Lifton: Most definitely. Apart from “Across the Universe,” Lennon’s contributions, outside of singing in tandem with McCartney, are slight, and “Don’t Let Me Down” would have leveled things out a bit.
Irwin: Yes. Sure, it was released prior to the album, but so was “Get Back.” “Don’t Let Me Down” is a fantastic song, and it lifts the entire quality of the LP when added to the track listing. That alone makes it worthy of inclusion.
Rivkin: A non-album B-side is a cruel fate for “Don’t Let Me Down.” And if “Get Back” was good enough to appear on both the LP and a 45, there’s no excuse for “Don’t Let Me Down.” Lennon is raw and sincere, the construction of the song was a true collaborative effort and the performance highlights the entire ensemble. It may be Lennon’s finest song from 1969, and any album would be enhanced from its inclusion, much less a clear fit like Let It Be.

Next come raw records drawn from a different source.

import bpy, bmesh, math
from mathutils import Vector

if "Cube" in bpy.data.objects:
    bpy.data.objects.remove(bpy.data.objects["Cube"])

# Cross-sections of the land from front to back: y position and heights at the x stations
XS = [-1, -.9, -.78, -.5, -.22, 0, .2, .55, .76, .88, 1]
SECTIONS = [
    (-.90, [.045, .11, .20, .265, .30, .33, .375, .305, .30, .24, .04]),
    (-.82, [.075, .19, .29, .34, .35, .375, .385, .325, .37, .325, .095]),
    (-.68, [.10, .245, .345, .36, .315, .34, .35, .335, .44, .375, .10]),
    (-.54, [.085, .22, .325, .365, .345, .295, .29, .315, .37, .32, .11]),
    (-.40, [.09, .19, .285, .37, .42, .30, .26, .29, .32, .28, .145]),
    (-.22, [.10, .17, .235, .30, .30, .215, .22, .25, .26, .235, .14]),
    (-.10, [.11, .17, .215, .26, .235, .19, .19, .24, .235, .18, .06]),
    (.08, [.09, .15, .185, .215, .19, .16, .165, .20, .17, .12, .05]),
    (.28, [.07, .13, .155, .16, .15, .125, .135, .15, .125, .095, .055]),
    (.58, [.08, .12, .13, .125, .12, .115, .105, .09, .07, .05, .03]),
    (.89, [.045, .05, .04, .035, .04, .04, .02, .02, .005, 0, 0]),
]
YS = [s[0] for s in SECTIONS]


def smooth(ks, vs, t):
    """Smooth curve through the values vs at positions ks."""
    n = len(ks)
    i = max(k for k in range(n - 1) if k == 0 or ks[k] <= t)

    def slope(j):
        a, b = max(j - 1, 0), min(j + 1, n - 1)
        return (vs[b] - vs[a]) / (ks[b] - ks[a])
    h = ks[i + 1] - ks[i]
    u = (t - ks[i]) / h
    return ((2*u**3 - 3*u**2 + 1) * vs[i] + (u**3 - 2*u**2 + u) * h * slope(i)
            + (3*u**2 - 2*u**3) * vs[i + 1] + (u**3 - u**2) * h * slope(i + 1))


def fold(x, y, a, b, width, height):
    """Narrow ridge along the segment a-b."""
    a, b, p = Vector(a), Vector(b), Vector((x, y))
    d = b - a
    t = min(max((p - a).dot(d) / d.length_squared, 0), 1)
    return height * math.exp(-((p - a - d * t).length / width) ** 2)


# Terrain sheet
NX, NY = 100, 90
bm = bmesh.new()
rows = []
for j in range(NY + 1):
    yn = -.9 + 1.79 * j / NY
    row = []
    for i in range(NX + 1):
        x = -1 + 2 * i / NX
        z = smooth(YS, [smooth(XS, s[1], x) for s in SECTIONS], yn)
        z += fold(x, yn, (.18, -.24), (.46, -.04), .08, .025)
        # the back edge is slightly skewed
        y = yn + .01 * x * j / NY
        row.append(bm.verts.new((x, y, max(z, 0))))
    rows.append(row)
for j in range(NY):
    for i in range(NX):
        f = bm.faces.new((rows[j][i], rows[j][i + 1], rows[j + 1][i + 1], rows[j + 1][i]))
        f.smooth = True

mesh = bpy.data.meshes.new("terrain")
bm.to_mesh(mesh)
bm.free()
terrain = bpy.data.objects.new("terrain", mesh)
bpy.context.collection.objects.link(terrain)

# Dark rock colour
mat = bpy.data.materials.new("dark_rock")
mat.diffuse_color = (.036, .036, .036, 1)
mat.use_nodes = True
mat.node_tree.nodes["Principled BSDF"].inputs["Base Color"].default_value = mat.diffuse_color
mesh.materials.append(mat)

Kielty: If it had been there, it would have offered a rounder illustration of where the Beatles were as they stumbled toward their demise – one of the things that troubled them was their increasing desire for a level of honesty that reflected the experience of the past half-decade, as opposed to the honesty of young men starting out in the world. I agree with McCartney that “Don’t Let Me Down” is one of Lennon’s most honest songs – and, like “Let It Be,” it has a hymn-like quality to it. Comparing the two songs is a fascinating snapshot of Lennon and McCartney, and it’s definitely nice to have them close by each other on the same record.